National Academy of Science in USA asked to defend evolution
I write to you now because of a growing threat to the teaching of science through the inclusion of non-scientifically based "alternatives" in science courses throughout the country. ...
Recent tactics to cast doubt on the veracity or robustness of the theory of evolution have included placing disclaimer stickers in the front of high school biology textbooks (Cobb County, GA and Alabama; proposal before the Missouri House of Representatives), mandating or recommending the inclusion of Intelligent Design in high school biology courses (e.g., Dover, PA; Cecil County, MD, respectively); development of statewide lesson plans that encourage students to examine "weaknesses" in the theory of evolution (Ohio), and plans to revisit parts of state science standards that focus on evolution (Kansas State Board of Education). If these challenges have not yet reached where you live or work, they are likely to do so in time.
We stand ready to help others in addressing the increasingly strident attempts to limit the teaching of evolution or to introduce non-scientific "alternatives" into science courses and curricula.
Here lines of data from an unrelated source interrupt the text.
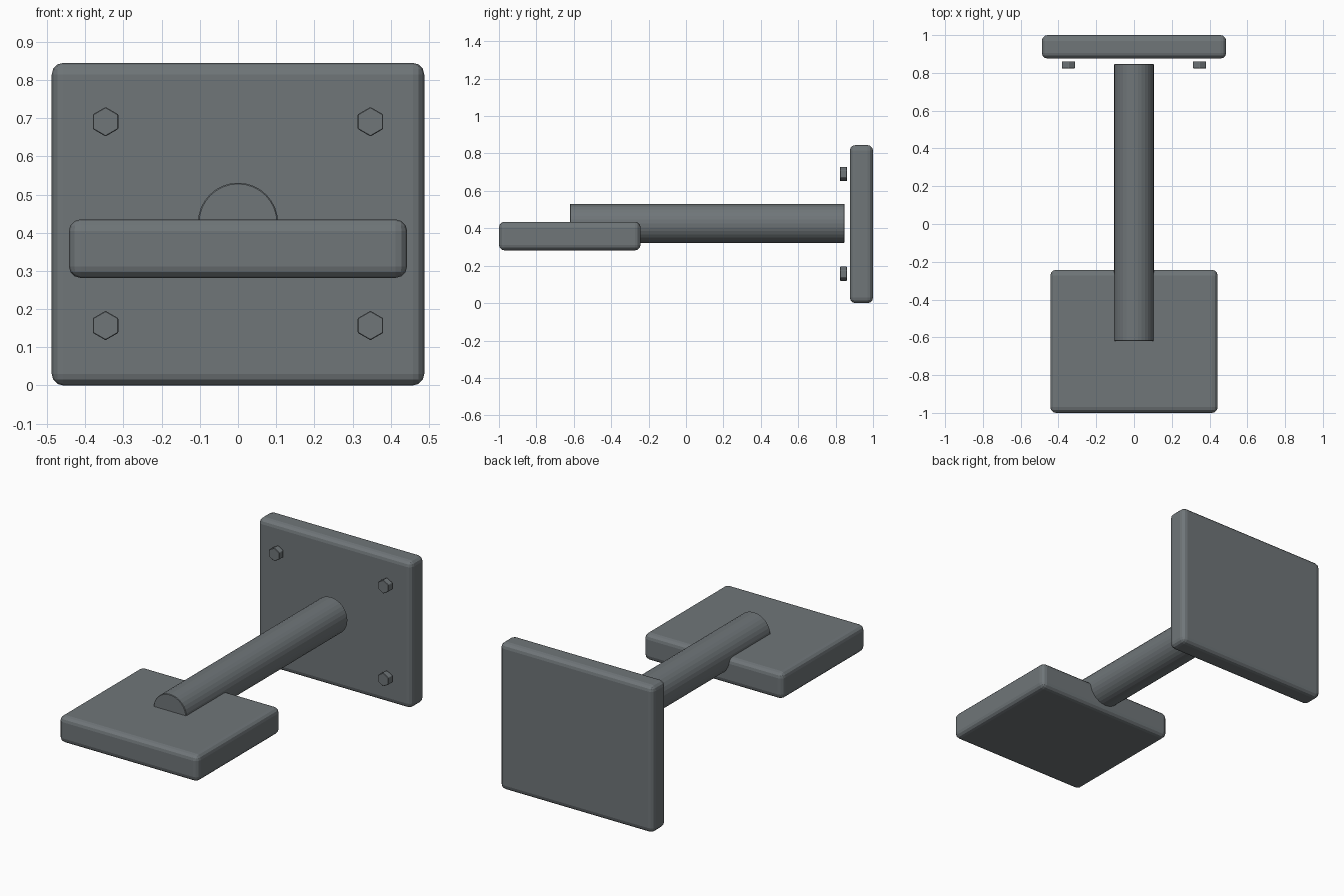
import bpy, math

if "Cube" in bpy.data.objects:
    bpy.data.objects.remove(bpy.data.objects["Cube"])

# Single dark metal colour
metal = bpy.data.materials.new("dark_grey_metal")
metal.diffuse_color = (0.16, 0.18, 0.19, 1)
metal.use_nodes = True
metal.node_tree.nodes["Principled BSDF"].inputs["Base Color"].default_value = metal.diffuse_color


def finish(ob, name):
    ob.name = name
    ob.data.materials.append(metal)
    return ob


def rounded_plate(name, lo, hi, radius):
    """Box between two corners with softly rounded edges."""
    centre = [(a + b) / 2 for a, b in zip(lo, hi)]
    bpy.ops.mesh.primitive_cube_add(size=1, location=centre)
    ob = finish(bpy.context.object, name)
    ob.scale = [b - a for a, b in zip(lo, hi)]
    bpy.ops.object.transform_apply(location=False, rotation=False, scale=True)
    bev = ob.modifiers.new("rounded_edges", 'BEVEL')
    bev.width = radius
    bev.segments = 3
    return ob


def rod(name, sides, radius, y0, y1, x, z, bevel, spin=0.0):
    """Prism or cylinder running along y."""
    bpy.ops.mesh.primitive_cylinder_add(
        vertices=sides, radius=radius, depth=y1 - y0,
        location=(x, (y0 + y1) / 2, z), rotation=(math.pi / 2, spin, 0))
    ob = finish(bpy.context.object, name)
    bev = ob.modifiers.new("edge_bevel", 'BEVEL')
    bev.width = bevel
    bev.segments = 1
    bev.limit_method = 'ANGLE'
    return ob


# Wall plate and front pad
rounded_plate("wall_plate", (-0.488, 0.876, 0), (0.488, 1.0, 0.845), 0.03)
rounded_plate("front_pad", (-0.443, -1.0, 0.282), (0.443, -0.243, 0.435), 0.03)

# Round support arm
rod("support_arm", 32, 0.105, -0.62, 0.847, 0, 0.426, 0.003)

# Four hexagonal bolt heads
for sx in (-1, 1):
    for sz in (-1, 1):
        rod("bolt_head", 6, 0.0385, 0.823, 0.861,
            sx * 0.347, 0.424 + sz * 0.267, 0.002)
If this controversy arrives at your doorstep, I hope that you will both alert us to the specific issues in your state or school district and be willing to use your position and prestige as a member of the NAS in helping us to work locally.I hope that he is heeded in this matter. Scientists generally do not like to get involved in public controversies - they are not trained for it and often come across looking like the caricature the media has for scientists - as elitist ivory tower types. But if they don't step on the rise of "fake" science, which finds its way into television shows such as the X Files and (by report) Revelations, in which science is always shown to be wrong in favour of whatever is the latest popular superstition (often someone who claims to be able to cure cancer if only the Establishment would allow him), then science will become a marginal feature of modern life.
This condition is known, generally, as a "dark ages".
[Via Sarkar Lab]